### EXERCISE MATERIALS ###

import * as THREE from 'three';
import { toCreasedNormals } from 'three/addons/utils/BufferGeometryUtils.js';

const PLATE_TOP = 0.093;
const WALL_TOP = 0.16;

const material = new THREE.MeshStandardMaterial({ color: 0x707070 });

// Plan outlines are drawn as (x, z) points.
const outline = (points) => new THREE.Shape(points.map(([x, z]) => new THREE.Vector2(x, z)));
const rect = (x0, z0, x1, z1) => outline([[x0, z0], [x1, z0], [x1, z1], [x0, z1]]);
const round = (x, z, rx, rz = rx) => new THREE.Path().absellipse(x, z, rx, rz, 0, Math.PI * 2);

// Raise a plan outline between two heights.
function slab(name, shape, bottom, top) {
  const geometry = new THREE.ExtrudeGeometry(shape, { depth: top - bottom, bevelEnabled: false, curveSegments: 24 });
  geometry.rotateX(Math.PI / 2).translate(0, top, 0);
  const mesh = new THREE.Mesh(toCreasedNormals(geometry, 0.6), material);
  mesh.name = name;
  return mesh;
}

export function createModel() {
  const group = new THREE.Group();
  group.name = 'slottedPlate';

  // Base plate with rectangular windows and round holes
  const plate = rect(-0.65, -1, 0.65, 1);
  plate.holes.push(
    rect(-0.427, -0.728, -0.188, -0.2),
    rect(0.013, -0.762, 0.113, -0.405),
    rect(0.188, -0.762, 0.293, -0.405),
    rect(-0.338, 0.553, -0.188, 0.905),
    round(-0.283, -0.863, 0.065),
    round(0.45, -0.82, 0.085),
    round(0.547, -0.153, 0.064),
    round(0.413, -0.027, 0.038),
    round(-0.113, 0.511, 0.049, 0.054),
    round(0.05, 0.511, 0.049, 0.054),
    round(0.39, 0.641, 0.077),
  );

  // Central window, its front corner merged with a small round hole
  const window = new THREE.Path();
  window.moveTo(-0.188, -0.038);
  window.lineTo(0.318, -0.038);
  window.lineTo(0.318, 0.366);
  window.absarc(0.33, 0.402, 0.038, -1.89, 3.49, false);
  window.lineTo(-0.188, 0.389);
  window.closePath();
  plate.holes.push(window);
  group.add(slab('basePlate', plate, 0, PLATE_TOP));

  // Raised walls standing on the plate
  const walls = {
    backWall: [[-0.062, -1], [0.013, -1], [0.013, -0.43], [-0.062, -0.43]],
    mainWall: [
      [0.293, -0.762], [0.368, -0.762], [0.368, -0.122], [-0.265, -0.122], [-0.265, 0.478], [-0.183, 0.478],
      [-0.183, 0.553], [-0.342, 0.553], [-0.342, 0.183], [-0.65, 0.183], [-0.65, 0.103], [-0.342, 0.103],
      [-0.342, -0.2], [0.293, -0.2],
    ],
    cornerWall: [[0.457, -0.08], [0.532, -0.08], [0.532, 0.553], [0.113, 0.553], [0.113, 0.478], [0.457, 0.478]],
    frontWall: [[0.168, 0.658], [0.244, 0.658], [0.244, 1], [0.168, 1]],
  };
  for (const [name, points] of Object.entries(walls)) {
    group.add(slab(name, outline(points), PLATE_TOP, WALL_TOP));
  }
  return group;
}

###

■ TASK INSTRUCTIONS
Could you copy every record above exactly as it stands?

■ COMPLETED EXERCISE
import * as THREE from 'three';
import { toCreasedNormals } from 'three/addons/utils/BufferGeometryUtils.js';

const PLATE_TOP = 0.093;
const WALL_TOP = 0.16;

const material = new THREE.MeshStandardMaterial({ color: 0x707070 });

// Plan outlines are drawn as (x, z) points.
const outline = (points) => new THREE.Shape(points.map(([x, z]) => new THREE.Vector2(x, z)));
const rect = (x0, z0, x1, z1) => outline([[x0, z0], [x1, z0], [x1, z1], [x0, z1]]);
const round = (x, z, rx, rz = rx) => new THREE.Path().absellipse(x, z, rx, rz, 0, Math.PI * 2);

// Raise a plan outline between two heights.
function slab(name, shape, bottom, top) {
  const geometry = new THREE.ExtrudeGeometry(shape, { depth: top - bottom, bevelEnabled: false, curveSegments: 24 });
  geometry.rotateX(Math.PI / 2).translate(0, top, 0);
  const mesh = new THREE.Mesh(toCreasedNormals(geometry, 0.6), material);
  mesh.name = name;
  return mesh;
}

export function createModel() {
  const group = new THREE.Group();
  group.name = 'slottedPlate';

  // Base plate with rectangular windows and round holes
  const plate = rect(-0.65, -1, 0.65, 1);
  plate.holes.push(
    rect(-0.427, -0.728, -0.188, -0.2),
    rect(0.013, -0.762, 0.113, -0.405),
    rect(0.188, -0.762, 0.293, -0.405),
    rect(-0.338, 0.553, -0.188, 0.905),
    round(-0.283, -0.863, 0.065),
    round(0.45, -0.82, 0.085),
    round(0.547, -0.153, 0.064),
    round(0.413, -0.027, 0.038),
    round(-0.113, 0.511, 0.049, 0.054),
    round(0.05, 0.511, 0.049, 0.054),
    round(0.39, 0.641, 0.077),
  );

  // Central window, its front corner merged with a small round hole
  const window = new THREE.Path();
  window.moveTo(-0.188, -0.038);
  window.lineTo(0.318, -0.038);
  window.lineTo(0.318, 0.366);
  window.absarc(0.33, 0.402, 0.038, -1.89, 3.49, false);
  window.lineTo(-0.188, 0.389);
  window.closePath();
  plate.holes.push(window);
  group.add(slab('basePlate', plate, 0, PLATE_TOP));

  // Raised walls standing on the plate
  const walls = {
    backWall: [[-0.062, -1], [0.013, -1], [0.013, -0.43], [-0.062, -0.43]],
    mainWall: [
      [0.293, -0.762], [0.368, -0.762], [0.368, -0.122], [-0.265, -0.122], [-0.265, 0.478], [-0.183, 0.478],
      [-0.183, 0.553], [-0.342, 0.553], [-0.342, 0.183], [-0.65, 0.183], [-0.65, 0.103], [-0.342, 0.103],
      [-0.342, -0.2], [0.293, -0.2],
    ],
    cornerWall: [[0.457, -0.08], [0.532, -0.08], [0.532, 0.553], [0.113, 0.553], [0.113, 0.478], [0.457, 0.478]],
    frontWall: [[0.168, 0.658], [0.244, 0.658], [0.244, 1], [0.168, 1]],
  };
  for (const [name, points] of Object.entries(walls)) {
    group.add(slab(name, outline(points), PLATE_TOP, WALL_TOP));
  }
  return group;
}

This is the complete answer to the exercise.